> [DESCRIPTION OF THE TASK]
Lines to restate from the data below: from the one containing "ROOT, CREST, PITCH = 0.785, 0.878, 0.3" to the one containing "angle=2 * pi, steps=segments, use_duplicate=False)", both included. Give them again exactly, and only them.

> [DATASET]
((

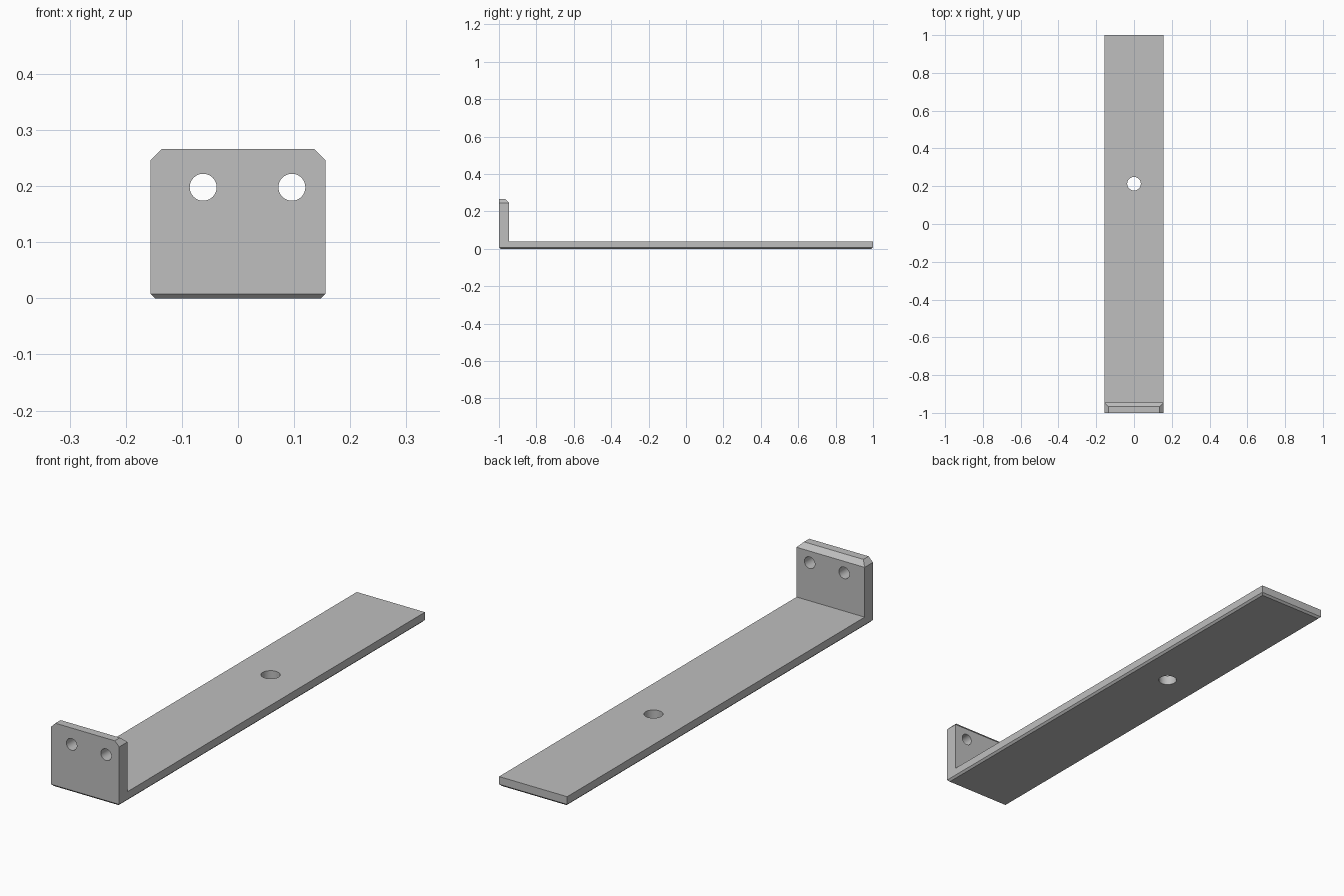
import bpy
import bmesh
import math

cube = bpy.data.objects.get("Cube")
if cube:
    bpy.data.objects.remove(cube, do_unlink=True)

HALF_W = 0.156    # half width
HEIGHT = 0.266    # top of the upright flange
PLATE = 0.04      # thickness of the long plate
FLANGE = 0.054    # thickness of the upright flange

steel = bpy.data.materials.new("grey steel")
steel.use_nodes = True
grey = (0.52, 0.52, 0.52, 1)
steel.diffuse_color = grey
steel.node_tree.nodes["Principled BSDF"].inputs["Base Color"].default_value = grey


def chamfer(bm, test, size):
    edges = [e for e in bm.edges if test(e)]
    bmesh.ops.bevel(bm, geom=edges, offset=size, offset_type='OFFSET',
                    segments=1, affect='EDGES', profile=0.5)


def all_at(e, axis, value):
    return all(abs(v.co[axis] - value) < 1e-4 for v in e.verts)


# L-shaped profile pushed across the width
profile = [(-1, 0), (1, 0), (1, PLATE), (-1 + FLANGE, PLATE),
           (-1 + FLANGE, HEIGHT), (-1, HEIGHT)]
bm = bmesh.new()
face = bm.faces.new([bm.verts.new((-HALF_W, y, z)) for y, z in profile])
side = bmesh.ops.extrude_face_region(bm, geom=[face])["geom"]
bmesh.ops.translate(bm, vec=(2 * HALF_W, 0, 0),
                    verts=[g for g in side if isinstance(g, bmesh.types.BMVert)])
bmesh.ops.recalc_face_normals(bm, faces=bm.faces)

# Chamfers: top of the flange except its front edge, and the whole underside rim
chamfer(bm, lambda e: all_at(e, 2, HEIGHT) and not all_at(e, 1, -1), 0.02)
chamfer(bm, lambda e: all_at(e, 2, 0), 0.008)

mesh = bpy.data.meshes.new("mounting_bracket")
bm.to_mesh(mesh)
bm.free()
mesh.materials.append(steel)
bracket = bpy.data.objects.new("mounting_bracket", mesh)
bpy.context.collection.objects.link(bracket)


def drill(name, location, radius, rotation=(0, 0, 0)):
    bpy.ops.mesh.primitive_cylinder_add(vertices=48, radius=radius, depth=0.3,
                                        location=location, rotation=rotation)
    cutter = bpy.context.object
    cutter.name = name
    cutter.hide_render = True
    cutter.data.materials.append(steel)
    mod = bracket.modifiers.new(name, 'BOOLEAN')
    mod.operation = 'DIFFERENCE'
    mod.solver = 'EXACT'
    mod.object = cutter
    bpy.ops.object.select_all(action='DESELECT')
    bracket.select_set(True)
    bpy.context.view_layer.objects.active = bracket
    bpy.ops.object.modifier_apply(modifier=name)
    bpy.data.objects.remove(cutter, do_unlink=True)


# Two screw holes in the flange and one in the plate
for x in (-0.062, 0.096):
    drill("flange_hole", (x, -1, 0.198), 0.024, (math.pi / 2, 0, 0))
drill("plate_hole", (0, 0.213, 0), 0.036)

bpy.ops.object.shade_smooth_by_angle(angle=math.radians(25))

))
((

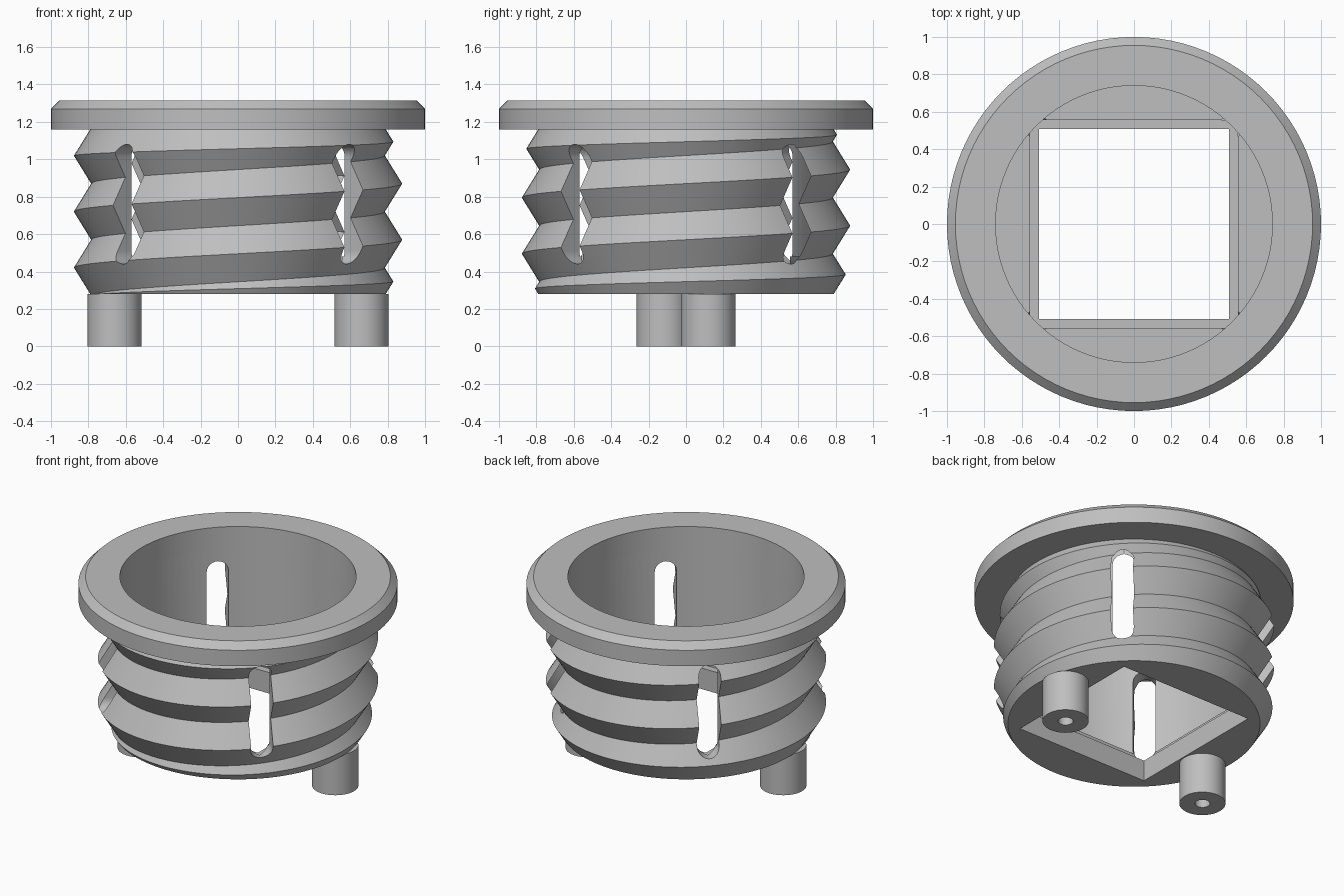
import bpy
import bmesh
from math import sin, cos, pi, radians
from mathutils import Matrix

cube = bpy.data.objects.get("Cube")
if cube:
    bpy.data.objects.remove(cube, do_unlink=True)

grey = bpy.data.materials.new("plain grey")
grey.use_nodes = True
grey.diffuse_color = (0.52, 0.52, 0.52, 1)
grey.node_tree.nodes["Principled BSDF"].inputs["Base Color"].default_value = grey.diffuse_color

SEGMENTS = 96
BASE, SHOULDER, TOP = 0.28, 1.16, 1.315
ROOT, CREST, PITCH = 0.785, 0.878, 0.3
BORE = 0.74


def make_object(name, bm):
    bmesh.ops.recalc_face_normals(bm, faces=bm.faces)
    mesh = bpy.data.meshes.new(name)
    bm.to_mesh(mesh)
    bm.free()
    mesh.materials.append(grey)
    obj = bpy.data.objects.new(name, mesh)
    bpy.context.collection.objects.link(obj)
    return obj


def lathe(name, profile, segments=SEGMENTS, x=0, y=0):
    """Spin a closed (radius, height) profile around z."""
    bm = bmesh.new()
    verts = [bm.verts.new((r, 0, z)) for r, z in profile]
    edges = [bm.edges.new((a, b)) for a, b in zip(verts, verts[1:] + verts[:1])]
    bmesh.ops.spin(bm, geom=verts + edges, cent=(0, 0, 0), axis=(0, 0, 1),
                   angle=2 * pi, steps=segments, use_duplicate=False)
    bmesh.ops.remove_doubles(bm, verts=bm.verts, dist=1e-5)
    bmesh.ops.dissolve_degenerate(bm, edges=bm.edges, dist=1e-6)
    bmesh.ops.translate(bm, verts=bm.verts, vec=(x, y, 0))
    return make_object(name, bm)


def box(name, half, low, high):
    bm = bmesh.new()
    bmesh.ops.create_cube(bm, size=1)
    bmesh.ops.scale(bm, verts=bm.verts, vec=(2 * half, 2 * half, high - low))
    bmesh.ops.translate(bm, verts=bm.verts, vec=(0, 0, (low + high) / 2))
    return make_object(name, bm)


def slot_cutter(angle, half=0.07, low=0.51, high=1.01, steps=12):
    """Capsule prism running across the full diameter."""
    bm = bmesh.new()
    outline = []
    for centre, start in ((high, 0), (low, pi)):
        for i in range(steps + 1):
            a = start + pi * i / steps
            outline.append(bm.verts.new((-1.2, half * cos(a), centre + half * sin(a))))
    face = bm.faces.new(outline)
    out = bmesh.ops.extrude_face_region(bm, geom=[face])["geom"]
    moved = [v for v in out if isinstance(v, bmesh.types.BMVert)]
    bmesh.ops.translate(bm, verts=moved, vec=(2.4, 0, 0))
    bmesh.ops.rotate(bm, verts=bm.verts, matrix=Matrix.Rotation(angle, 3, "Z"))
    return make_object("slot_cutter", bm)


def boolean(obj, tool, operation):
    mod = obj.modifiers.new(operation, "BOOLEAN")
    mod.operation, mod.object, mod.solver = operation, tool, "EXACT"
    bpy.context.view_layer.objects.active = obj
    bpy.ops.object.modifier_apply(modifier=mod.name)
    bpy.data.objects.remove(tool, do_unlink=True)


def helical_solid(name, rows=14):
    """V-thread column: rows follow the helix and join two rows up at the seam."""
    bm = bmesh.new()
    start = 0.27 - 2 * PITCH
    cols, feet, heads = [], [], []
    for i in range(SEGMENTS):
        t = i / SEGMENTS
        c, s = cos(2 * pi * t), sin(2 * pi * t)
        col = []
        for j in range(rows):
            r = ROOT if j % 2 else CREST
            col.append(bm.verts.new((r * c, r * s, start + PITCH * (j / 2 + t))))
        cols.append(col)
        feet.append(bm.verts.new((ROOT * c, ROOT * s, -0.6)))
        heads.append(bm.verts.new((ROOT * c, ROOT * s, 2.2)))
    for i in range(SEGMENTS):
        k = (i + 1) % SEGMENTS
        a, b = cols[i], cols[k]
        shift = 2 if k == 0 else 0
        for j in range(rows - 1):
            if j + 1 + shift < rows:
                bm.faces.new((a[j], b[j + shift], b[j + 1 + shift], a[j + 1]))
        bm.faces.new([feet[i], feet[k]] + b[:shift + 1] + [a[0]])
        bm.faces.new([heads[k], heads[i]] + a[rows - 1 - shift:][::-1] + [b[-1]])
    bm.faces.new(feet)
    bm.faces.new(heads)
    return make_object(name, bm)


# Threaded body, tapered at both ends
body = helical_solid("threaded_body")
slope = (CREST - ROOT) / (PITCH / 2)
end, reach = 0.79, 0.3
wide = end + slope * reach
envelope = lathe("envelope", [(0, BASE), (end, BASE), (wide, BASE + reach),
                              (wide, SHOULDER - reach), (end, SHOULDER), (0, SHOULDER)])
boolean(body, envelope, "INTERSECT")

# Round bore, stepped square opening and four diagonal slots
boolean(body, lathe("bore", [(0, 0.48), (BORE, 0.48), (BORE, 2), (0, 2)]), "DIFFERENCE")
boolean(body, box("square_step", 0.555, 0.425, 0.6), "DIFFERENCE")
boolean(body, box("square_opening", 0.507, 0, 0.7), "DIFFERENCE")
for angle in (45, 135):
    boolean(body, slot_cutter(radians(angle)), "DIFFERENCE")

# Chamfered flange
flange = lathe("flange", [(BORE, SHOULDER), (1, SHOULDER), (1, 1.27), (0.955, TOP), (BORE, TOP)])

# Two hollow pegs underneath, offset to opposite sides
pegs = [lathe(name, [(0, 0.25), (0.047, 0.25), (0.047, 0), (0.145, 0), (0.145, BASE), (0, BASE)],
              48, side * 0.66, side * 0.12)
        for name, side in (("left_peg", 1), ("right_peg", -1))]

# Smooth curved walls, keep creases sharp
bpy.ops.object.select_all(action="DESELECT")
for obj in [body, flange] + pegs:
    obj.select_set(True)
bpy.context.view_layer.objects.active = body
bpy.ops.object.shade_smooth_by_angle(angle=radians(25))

))

> [SOLUTION FOR THIS EXERCISE]
ROOT, CREST, PITCH = 0.785, 0.878, 0.3
BORE = 0.74


def make_object(name, bm):
    bmesh.ops.recalc_face_normals(bm, faces=bm.faces)
    mesh = bpy.data.meshes.new(name)
    bm.to_mesh(mesh)
    bm.free()
    mesh.materials.append(grey)
    obj = bpy.data.objects.new(name, mesh)
    bpy.context.collection.objects.link(obj)
    return obj


def lathe(name, profile, segments=SEGMENTS, x=0, y=0):
    """Spin a closed (radius, height) profile around z."""
    bm = bmesh.new()
    verts = [bm.verts.new((r, 0, z)) for r, z in profile]
    edges = [bm.edges.new((a, b)) for a, b in zip(verts, verts[1:] + verts[:1])]
    bmesh.ops.spin(bm, geom=verts + edges, cent=(0, 0, 0), axis=(0, 0, 1),
                   angle=2 * pi, steps=segments, use_duplicate=False)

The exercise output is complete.